→ **TO DO**: Your response should contain every line from the data below that holds the string "arch".
━━━━━━━━━━━━━━━━━━━━━━━━━━━━━━
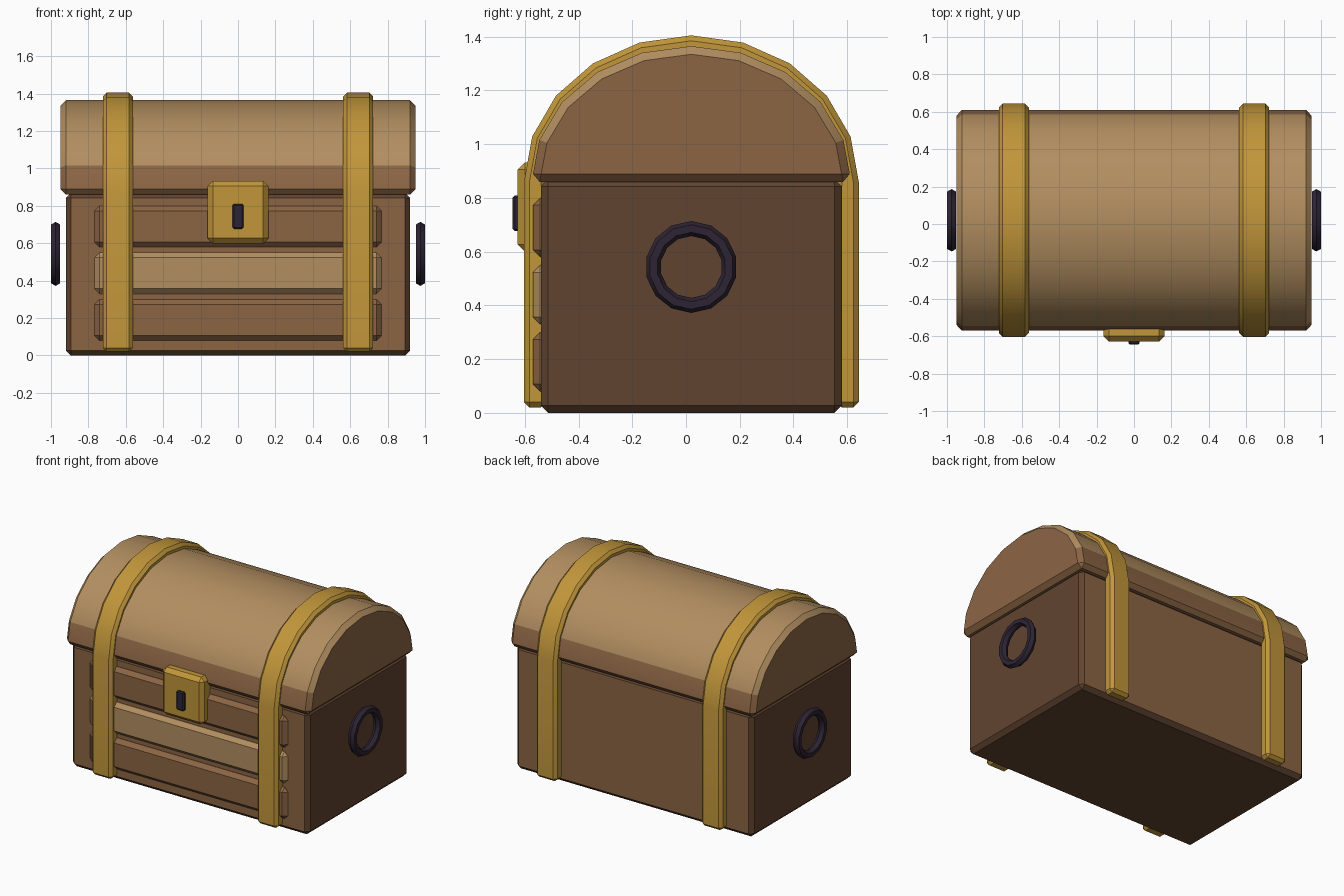
import bpy, bmesh, math
from mathutils import Matrix, Vector

if "Cube" in bpy.data.objects:
    bpy.data.objects.remove(bpy.data.objects["Cube"])

CY = 0.02                    # depth centre of the chest body
SHARP = math.radians(35)


def material(name, hex_code):
    m = bpy.data.materials.new(name)
    lin = []
    for i in (0, 2, 4):
        c = int(hex_code[i:i + 2], 16) / 255
        lin.append(c / 12.92 if c <= 0.04045 else ((c + 0.055) / 1.055) ** 2.4)
    m.diffuse_color = (*lin, 1)
    m.use_nodes = True
    m.node_tree.nodes["Principled BSDF"].inputs["Base Color"].default_value = m.diffuse_color
    return m


MEDIUM = material("medium wood", "8c6544")
LIGHT = material("light wood", "b28e60")
DARK = material("dark wood", "614430")
GOLD = material("gold metal", "c1963a")
IRON = material("dark iron", "2e2433")


def finish(name, bm, mats, bevel=0.0, rule=None):
    """Chamfer sharp edges, colour faces by rule, smooth shallow angles."""
    bmesh.ops.recalc_face_normals(bm, faces=bm.faces)
    if bevel:
        edges = [e for e in bm.edges if e.calc_face_angle(0) > SHARP]
        bmesh.ops.bevel(bm, geom=edges, offset=bevel, segments=1,
                        affect='EDGES', clamp_overlap=True)
        bmesh.ops.recalc_face_normals(bm, faces=bm.faces)
    bm.normal_update()
    for f in bm.faces:
        f.smooth = True
        if rule:
            f.material_index = rule(f)
    for e in bm.edges:
        e.smooth = e.calc_face_angle(0) < SHARP
    me = bpy.data.meshes.new(name)
    bm.to_mesh(me)
    bm.free()
    for m in mats:
        me.materials.append(m)
    ob = bpy.data.objects.new(name, me)
    bpy.context.collection.objects.link(ob)
    return ob


def box(name, lo, hi, mats, bevel, rule=None):
    bm = bmesh.new()
    lo, hi = Vector(lo), Vector(hi)
    bmesh.ops.create_cube(bm, size=1, matrix=Matrix.Translation((lo + hi) / 2)
                          @ Matrix.Diagonal((*(hi - lo), 1)))
    return finish(name, bm, mats, bevel, rule)


def prism(name, profile, x0, x1, mats, bevel, rule=None):
    """Extrude a (y, z) outline along x."""
    bm = bmesh.new()
    face = bm.faces.new([bm.verts.new((x0, y, z)) for y, z in profile])
    new = bmesh.ops.extrude_face_region(bm, geom=[face])["geom"]
    bmesh.ops.translate(bm, vec=(x1 - x0, 0, 0),
                        verts=[v for v in new if isinstance(v, bmesh.types.BMVert)])
    return finish(name, bm, mats, bevel, rule)


def arch(ry, rz, n=10, z=0.86):
    return [(CY + ry * math.cos(math.pi * i / n), z + rz * math.sin(math.pi * i / n))
            for i in range(n + 1)]


# body: dark ends, bottom and corners, medium front and back
box("body", (-0.92, CY - 0.56, 0), (0.92, CY + 0.56, 0.87), [MEDIUM, DARK], 0.027,
    lambda f: 0 if abs(f.normal.y) > 0.9 else 1)

# lid: ten-sided arch, light on the upper facets
prism("lid", arch(0.595, 0.505), -0.95, 0.95, [MEDIUM, LIGHT], 0.03,
      lambda f: 1 if f.calc_center_median().z > 0.99 and abs(f.normal.x) < 0.9 else 0)

# straps running up the front, over the lid and down the back
outer = [(CY + 0.623, 0.02)] + arch(0.623, 0.545) + [(CY - 0.623, 0.02)]
inner = [(CY + 0.54, 0.02)] + arch(0.54, 0.455) + [(CY - 0.54, 0.02)]
for side, x in (("left", -0.642), ("right", 0.642)):
    prism(side + "_strap", outer + inner[::-1], x - 0.08, x + 0.08, [GOLD], 0.02)

# front planks
for name, z, mat in (("lower", 0.08, MEDIUM), ("middle", 0.33, LIGHT), ("upper", 0.58, MEDIUM)):
    box(name + "_plank", (-0.768, -0.57, z), (0.768, -0.49, z + 0.22), [mat], 0.027)

# lock plate and keyhole
box("lock_plate", (-0.162, -0.627, 0.6), (0.162, -0.5, 0.932), [GOLD], 0.027)
box("keyhole", (-0.03, -0.645, 0.677), (0.03, -0.6, 0.81), [IRON], 0.008)

# ring handles on the ends
for side, x in (("left", -0.975), ("right", 0.975)):
    bm = bmesh.new()
    N, M = 14, 6
    rings = []
    for i in range(N):
        a = math.tau * i / N
        ring = []
        for j in range(M):
            b = math.tau * j / M
            r = 0.143 + 0.028 * math.cos(b)
            ring.append(bm.verts.new((x + 0.028 * math.sin(b), CY + r * math.sin(a),
                                      0.543 + r * math.cos(a))))
        rings.append(ring)
    for i in range(N):
        p, q = rings[i], rings[(i + 1) % N]
        for j in range(M):
            k = (j + 1) % M
            bm.faces.new((p[j], p[k], q[k], q[j]))
    finish(side + "_ring_handle", bm, [IRON])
━━━━━━━━━━━━━━━━━━━━━━━━━━━━━━
→ **RESULT BELOW**:
def arch(ry, rz, n=10, z=0.86):
# lid: ten-sided arch, light on the upper facets
prism("lid", arch(0.595, 0.505), -0.95, 0.95, [MEDIUM, LIGHT], 0.03,
outer = [(CY + 0.623, 0.02)] + arch(0.623, 0.545) + [(CY - 0.623, 0.02)]
inner = [(CY + 0.54, 0.02)] + arch(0.54, 0.455) + [(CY - 0.54, 0.02)]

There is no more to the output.